Becoming a lawyer is not for the fainthearted. From the LSAT to the Bar Exam, you can count on stress like clockwork. It’s supposed to all be worth it in the end – you trade short-term high blood pressure for the long-term stability of a making a comfortable living practicing law. But recent law grads’ mounting debt and employment woes 1 suggest that they may have been sold a bag of goods. Here’s the latest on the law school crisis.
- Should legal education change? With law school admissions and enrollments on the decline, some are wondering whether it is time for law schools to revisit their tuitions and course content. CNN/Fortune

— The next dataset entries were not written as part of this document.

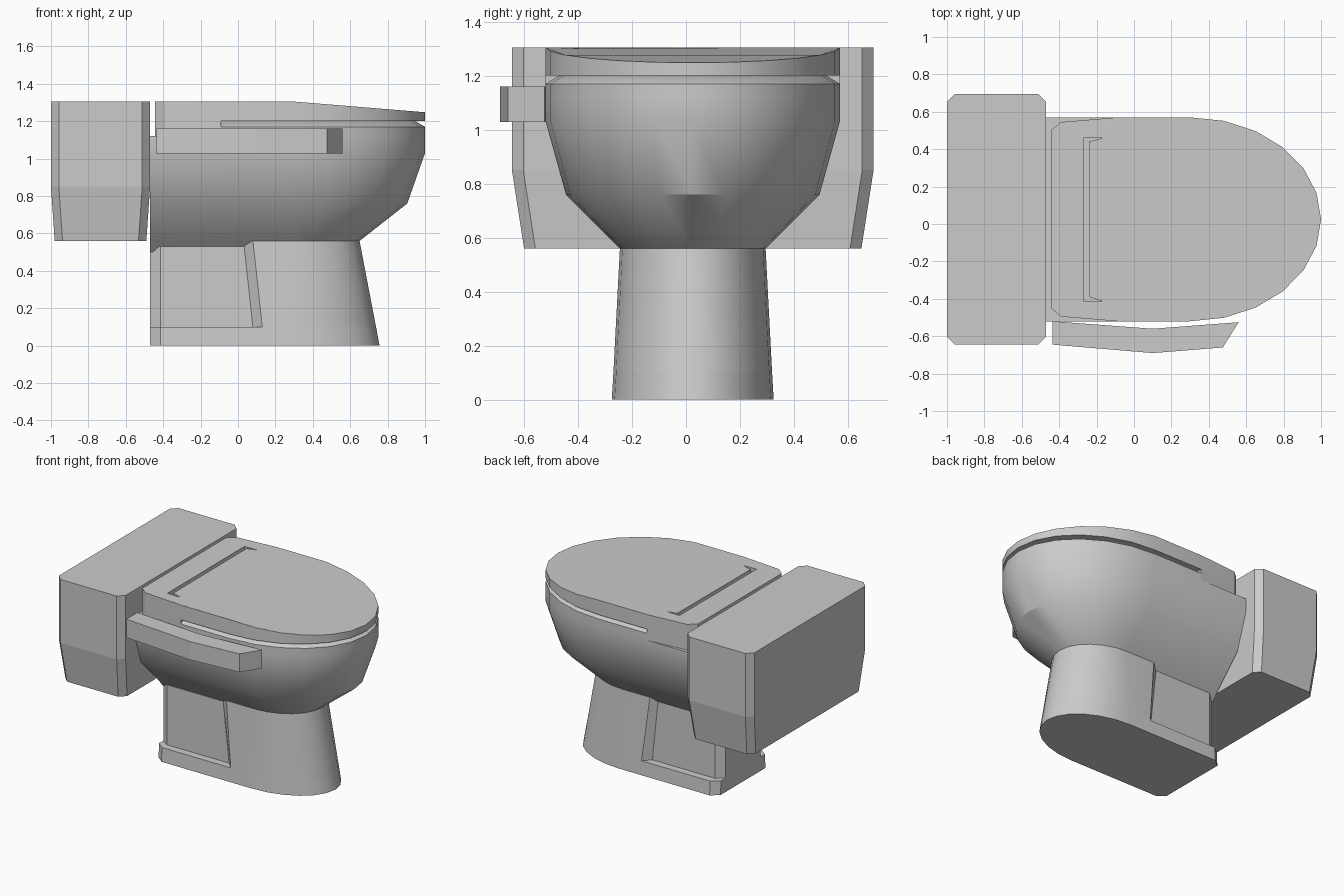
import bpy, bmesh
from math import sin, cos, radians

if "Cube" in bpy.data.objects:
    bpy.data.objects.remove(bpy.data.objects["Cube"])

YC = 0.025  # symmetry plane of the toilet


def loft(name, rings, smooth=True):
    """Skin a stack of closed rings and cap both ends."""
    bm = bmesh.new()
    vs = [[bm.verts.new(p) for p in r] for r in rings]
    n = len(vs[0])
    for a, b in zip(vs, vs[1:]):
        for i in range(n):
            j = (i + 1) % n
            bm.faces.new((a[i], a[j], b[j], b[i]))
    bm.faces.new(vs[0][::-1])
    bm.faces.new(vs[-1])
    bmesh.ops.recalc_face_normals(bm, faces=bm.faces[:])
    me = bpy.data.meshes.new(name)
    bm.to_mesh(me)
    bm.free()
    ob = bpy.data.objects.new(name, me)
    bpy.context.collection.objects.link(ob)
    if smooth:
        bpy.ops.object.select_all(action='DESELECT')
        ob.select_set(True)
        bpy.context.view_layer.objects.active = ob
        bpy.ops.object.shade_smooth_by_angle(angle=radians(32))
    return ob


def mirrored(half, z):
    """Half outline (x, y >= 0) mirrored to a closed ring; z is a number or f(x)."""
    full = half + [(x, -y) for x, y in reversed(half) if y > 1e-6]
    return [(x, y + YC, z(x) if callable(z) else z) for x, y in full]


def section(back, hw, front, z, start=0.3):
    """D-shaped section: given back points, then an elliptical nose."""
    arc = [(start + (front - start) * sin(radians(a)), hw * cos(radians(a)))
           for a in range(0, 90, 15)]
    return mirrored(back + arc + [(front, 0)], z)


def prism(name, pts, z0, z1):
    return loft(name, [[(x, y, z) for x, y in pts] for z in (z0, z1)], False)


# Tank with chamfered corners and tapered lower part
def tank_ring(x0, x1, hw, z, c=0.042):
    return mirrored([(x0, hw - c), (x0 + c, hw), (x1 - c, hw), (x1, hw - c)], z)


loft("tank", [tank_ring(-0.98, -0.49, 0.625, 0.56),
              tank_ring(-1.0, -0.47, 0.67, 0.85),
              tank_ring(-1.0, -0.47, 0.67, 1.305)], False)

# Bowl
loft("bowl", [section([(-0.47, hw - d)], hw, front, z)
              for hw, front, z, d in ((0.21, 0.57, 0.50, 0.0), (0.27, 0.65, 0.56, 0.01),
                                      (0.47, 0.905, 0.76, 0.015), (0.545, 1.0, 1.03, 0.0),
                                      (0.545, 1.0, 1.12, 0.0))])

# Seat with bevelled upper edge that leaves the groove below the lid
loft("seat", [section([(-0.09, hw)], hw, front, z)
              for hw, front, z in ((0.545, 1.0, 1.12), (0.545, 1.0, 1.17), (0.495, 0.95, 1.2))])

# Hinge block under the rear of the lid
hinge = [(-0.445, 0.475), (-0.39, 0.52), (-0.09, 0.545)]
loft("hinge_block", [mirrored(hinge, z) for z in (1.12, 1.2)], False)


# Lid, sloping down towards the nose
def lid_top(x):
    return 1.305 - max(0, x - 0.3) / 0.7 * 0.057


lid = loft("lid", [section(hinge, 0.545, 1.0, z) for z in (1.2, lid_top)])

# Shallow slot in the lid top
slot = prism("slot_cutter", [(-0.27, 0.46), (-0.165, 0.46), (-0.24, 0.44),
                             (-0.24, -0.39), (-0.165, -0.415), (-0.27, -0.415)], 1.275, 1.36)
slot.hide_render = True
slot.display_type = 'WIRE'
cut = lid.modifiers.new("slot", 'BOOLEAN')
cut.operation = 'DIFFERENCE'
cut.solver = 'EXACT'
cut.object = slot

# Control arm on the front side
prism("control_arm", [(-0.435, -0.52), (-0.435, -0.645), (0.1, -0.69),
                      (0.475, -0.66), (0.56, -0.525), (0.1, -0.56)], 1.028, 1.16)

# Pedestal: foot, recessed core and front column
loft("pedestal_foot", [section([(-0.47, hw - 0.045), (-0.415, hw)], hw, front, z)
                       for hw, front, z in ((0.30, 0.757, 0.0), (0.294, 0.738, 0.1))])
core = [(-0.47, 0.20), (-0.415, 0.24), (0.2, 0.24)]
loft("pedestal_core", [mirrored(core, z) for z in (0.1, 0.53)], False)
loft("pedestal_column", [section([(x, 0.235), (x + 0.055, hw)], hw, front, z)
                         for x, hw, front, z in ((0.075, 0.294, 0.738, 0.1),
                                                 (0.025, 0.27, 0.65, 0.56))])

- Still on the law school reform track, the case builds for eliminating the third-year of law school. Susannah Moran and Joe Palazzolo discuss the whimsical classes that 3Ls take. Wall Street Journal
- The calls for reform are not limited to law school. Fordham and Harvard Law grads discuss legal profession’s unnerving focus on pedigree in lieu of actual talent. Above the Law
- Some are heading the call for change. NYU has changed its 3L program and there is a new sheriff in town at St. Louis University. Business Insider
- Then there are others who are still in hustle-mode. Dean Lawrence Mitchell argues that law school is still a great choice for everyone. New York Times
- Dean Lawrence’s unabashed enthusiasm in the face of sobering financial realities seems a bit like Lehman Brothers before the collapse. Prof. Paul Campos helps the uninitiated translate the self-interested doubletalk. Salon
Want to learn more? Prof. Brian Tamanaha explores how we got into this mess in his recently published book, Failing Law Schools. If you’re still interested in law school, Prof. Campos helps you understand the lay of the land in his recently published work, Don’t Go to Law School (Unless): A Law Professor’s Inside Guide to Maximizing Opportunity and Minimizing Risk.
- http://www.nytimes.com/2012/07/15/opinion/sunday/an-existential-crisis-for-law-schools.html?_r=0 ↩